##### Dataset records
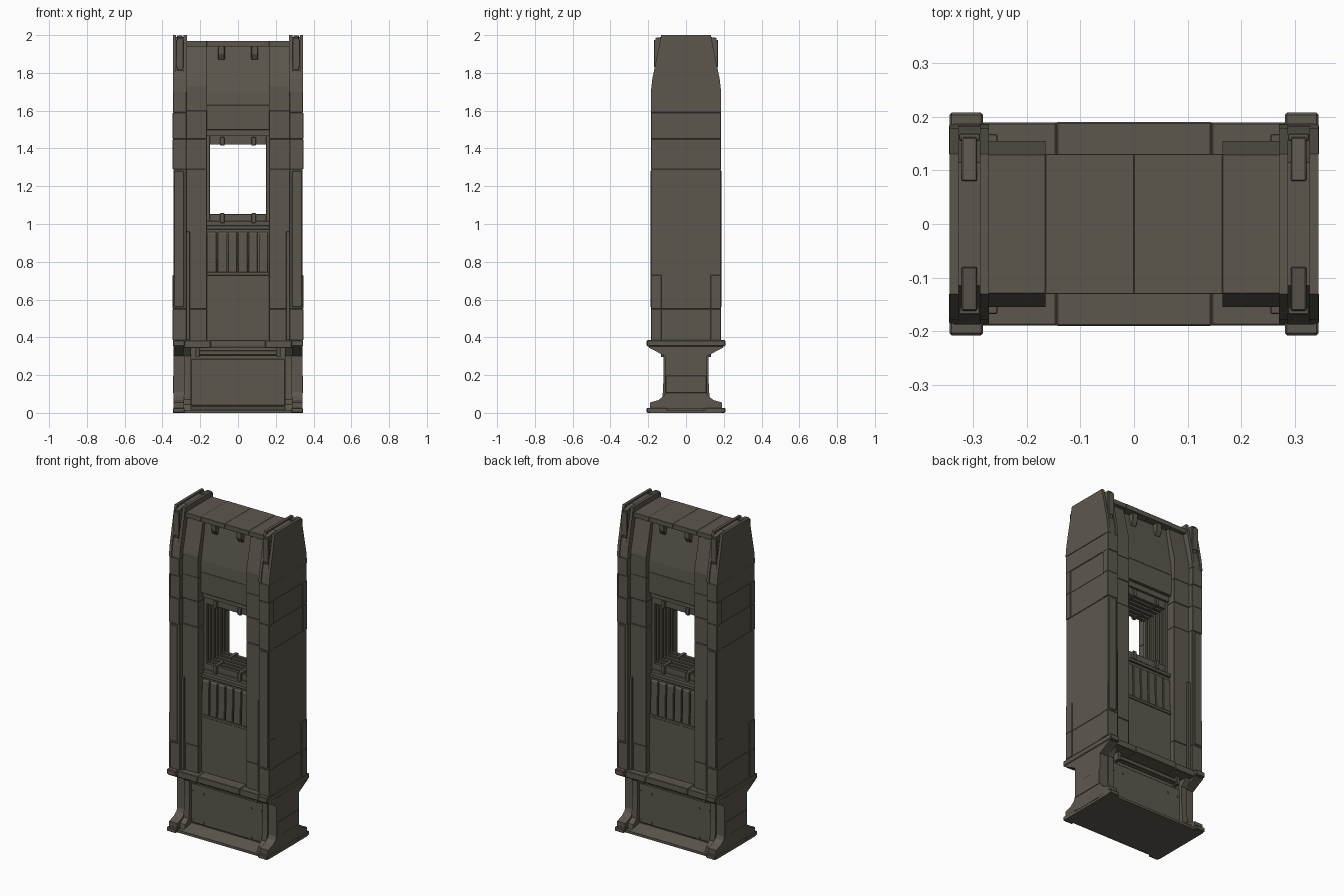
import bpy, bmesh

mat = bpy.data.materials.new("dark olive grey")
mat.diffuse_color = (0.108, 0.096, 0.076, 1)


def finish(name, bm, mx, my, bevel):
    bmesh.ops.recalc_face_normals(bm, faces=bm.faces)
    me = bpy.data.meshes.new(name)
    bm.to_mesh(me)
    bm.free()
    me.materials.append(mat)
    ob = bpy.data.objects.new(name, me)
    bpy.context.collection.objects.link(ob)
    if bevel:
        b = ob.modifiers.new("bevel", "BEVEL")
        b.width, b.segments = bevel, 1
    if mx or my:
        m = ob.modifiers.new("mirror", "MIRROR")
        m.use_axis = (mx, my, False)
        m.use_mirror_merge = False
    return ob


def prism(name, pts, x0, x1, mx=True, my=False, bevel=0.0):
    """Extrude a (y, z) profile along x."""
    bm = bmesh.new()
    a = [bm.verts.new((x0, y, z)) for y, z in pts]
    b = [bm.verts.new((x1, y, z)) for y, z in pts]
    bm.faces.new(a)
    bm.faces.new(b[::-1])
    n = len(pts)
    for i in range(n):
        j = (i + 1) % n
        bm.faces.new((a[i], b[i], b[j], a[j]))
    return finish(name, bm, mx, my, bevel)


def box(name, x0, x1, y0, y1, z0, z1, mx=True, my=False, bevel=0.0):
    return prism(name, [(y0, z0), (y1, z0), (y1, z1), (y0, z1)], x0, x1, mx, my, bevel)


def sym(half):
    """Close a +y half profile with its mirror image."""
    return half + [(-y, z) for y, z in reversed(half)]


# Base plate, core and front panels
box("base_plate", -0.345, 0.345, -0.19, 0.19, 0, 0.015, False)
box("base_core", -0.30, 0.30, -0.095, 0.095, 0.01, 0.385, False)
box("base_panel", -0.25, 0.25, 0.09, 0.102, 0.04, 0.285, False, True, 0.003)
prism("base_floor_slope", [(0.09, 0.01), (0.185, 0.015), (0.10, 0.035)], -0.25, 0.25, False, True)
box("base_rail", -0.225, 0.225, 0.09, 0.125, 0.305, 0.33, False, True, 0.003)
box("rail_end", 0.205, 0.225, 0.09, 0.132, 0.295, 0.345, True, True, 0.002)
for x in (0.165, 0.235):
    for z in (0.055, 0.235):
        box("panel_bolt", x - 0.005, x + 0.005, 0.1, 0.106, z - 0.005, z + 0.005, True, True)

# Base end pillars with flared feet and heads
prism("base_end_pillar", sym([(0.19, 0.02), (0.19, 0.055), (0.145, 0.068), (0.118, 0.09), (0.11, 0.11),
                              (0.11, 0.30), (0.195, 0.345), (0.195, 0.36)]), 0.285, 0.341)
prism("base_end_plate", sym([(0.108, 0.105), (0.108, 0.197)]), 0.30, 0.344, bevel=0.002)
box("base_foot", 0.282, 0.345, 0.10, 0.208, 0, 0.026, True, True, 0.004)
box("pillar_cap", 0.282, 0.345, -0.208, 0.208, 0.352, 0.385, bevel=0.004)
prism("base_side_bracket", sym([(0.165, 0.015), (0.16, 0.045), (0.125, 0.07), (0.118, 0.20), (0.118, 0.30),
                                (0.16, 0.35)]), 0.25, 0.287)

# Ledge around the base top
box("ledge_middle", -0.145, 0.145, 0.09, 0.191, 0.345, 0.385, False, True, 0.003)
box("ledge_side", 0.145, 0.284, 0.09, 0.19, 0.343, 0.383, True, True, 0.003)

# Tall corner pillars, stacked in segments with fine seams
for z0, z1, x1, w in ((0.385, 0.55, 0.342, 0.184), (0.55, 1.29, 0.342, 0.184), (1.29, 1.45, 0.343, 0.186),
                      (1.45, 1.59, 0.341, 0.184), (1.59, 1.70, 0.343, 0.186)):
    box("tall_pillar", 0.272, x1, -w, w, z0, z1, bevel=0.002)
for z0, z1, y0 in ((0.385, 0.55, 0.13), (0.55, 0.73, 0.13), (1.29, 1.45, 0.142), (1.45, 1.59, 0.142)):
    box("pillar_side_plate", 0.335, 0.346, y0, 0.185, z0, z1, True, True, 0.002)
box("pillar_front_plate", 0.286, 0.338, 0.18, 0.188, 0.56, 1.28, True, True, 0.002)

# Tapered pillar heads with slotted fins
prism("pillar_head", sym([(0.186, 1.70), (0.178, 1.77), (0.131, 2.0)]), 0.328, 0.345)
prism("pillar_head_inner", sym([(0.186, 1.70), (0.178, 1.77), (0.131, 2.0)]), 0.271, 0.288)
prism("pillar_head_core", sym([(0.182, 1.70), (0.172, 1.77), (0.115, 1.99)]), 0.28, 0.335)
prism("head_fin", [(0.08, 1.92), (0.15, 1.80), (0.166, 1.82), (0.162, 1.985), (0.08, 1.998)],
      0.293, 0.322, True, True, 0.002)
box("head_fin_tip", 0.288, 0.327, 0.155, 0.169, 1.83, 1.975, True, True, 0.002)

# Inner side strips
for z0, z1, w in ((0.38, 0.55, 0.153), (0.55, 1.29, 0.155), (1.29, 1.45, 0.153), (1.45, 1.60, 0.155)):
    box("inner_strip", 0.165, 0.275, -w, w, z0, z1, bevel=0.002)
prism("inner_strip_top", sym([(0.155, 1.60), (0.155, 1.73), (0.105, 1.945)]), 0.165, 0.275)
box("strip_groove_trim", 0.255, 0.274, 0.15, 0.168, 0.385, 0.96, True, True, 0.002)

# Centre lower panel and slatted grille
box("lower_panel", -0.168, 0.168, -0.122, 0.122, 0.38, 0.735, False)
box("grille_back", -0.168, 0.168, -0.112, 0.112, 0.73, 0.99, False)
for i in range(6):
    x = -0.1625 + i * 0.0545
    prism("grille_slat", [(0.1, 0.745), (0.126, 0.745), (0.12, 0.95), (0.1, 0.97)],
          x, x + 0.048, False, True, 0.002)
box("grille_rail", -0.166, 0.166, 0.1, 0.128, 0.728, 0.745, False, True, 0.002)
box("grille_top_rail", -0.166, 0.166, 0.095, 0.124, 0.972, 0.992, False, True, 0.002)

# Window: sill, lintel and nested ribs lining the tunnel
box("window_sill", -0.168, 0.168, -0.1, 0.1, 0.985, 1.015, False, bevel=0.003)
box("window_lintel", -0.168, 0.168, -0.11, 0.11, 1.465, 1.51, False)
for y in (0.008, 0.042, 0.076):
    box("window_rib_side", 0.148, 0.168, y, y + 0.02, 1.01, 1.47, True, True, 0.002)
    box("window_rib_low", -0.15, 0.15, y, y + 0.02, 1.01, 1.052, False, True, 0.002)
    box("window_rib_high", -0.15, 0.15, y, y + 0.02, 1.42, 1.47, False, True, 0.002)
for z0, z1 in ((1.005, 1.058), (1.415, 1.46)):
    box("window_clip", 0.072, 0.094, 0.03, 0.108, z0, z1, True, True, 0.002)

# Hood above the window and its hanging brackets
prism("hood_lower", sym([(0.128, 1.497), (0.13, 1.63)]), -0.167, 0.167, False, bevel=0.002)
prism("hood_slope", sym([(0.13, 1.63), (0.125, 1.70), (0.082, 1.945)]), -0.167, 0.167, False)
prism("hood_bracket", [(0.07, 1.95), (0.118, 1.95), (0.118, 1.90), (0.1, 1.87), (0.07, 1.87)],
      0.07, 0.106, True, True, 0.003)

# Roof deck
box("roof_middle", 0.0, 0.165, -0.131, 0.131, 1.94, 1.97, bevel=0.001)
box("roof_side", 0.165, 0.275, -0.13, 0.13, 1.94, 1.969, bevel=0.001)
##########
▶ Problem requirements: Begin at the first line of the data above and repeat each line exactly, stopping after the line containing "m.use_axis = (mx, my, False)". Omit the pictures.

▶ Solution to the exercise:
import bpy, bmesh

mat = bpy.data.materials.new("dark olive grey")
mat.diffuse_color = (0.108, 0.096, 0.076, 1)


def finish(name, bm, mx, my, bevel):
    bmesh.ops.recalc_face_normals(bm, faces=bm.faces)
    me = bpy.data.meshes.new(name)
    bm.to_mesh(me)
    bm.free()
    me.materials.append(mat)
    ob = bpy.data.objects.new(name, me)
    bpy.context.collection.objects.link(ob)
    if bevel:
        b = ob.modifiers.new("bevel", "BEVEL")
        b.width, b.segments = bevel, 1
    if mx or my:
        m = ob.modifiers.new("mirror", "MIRROR")
        m.use_axis = (mx, my, False)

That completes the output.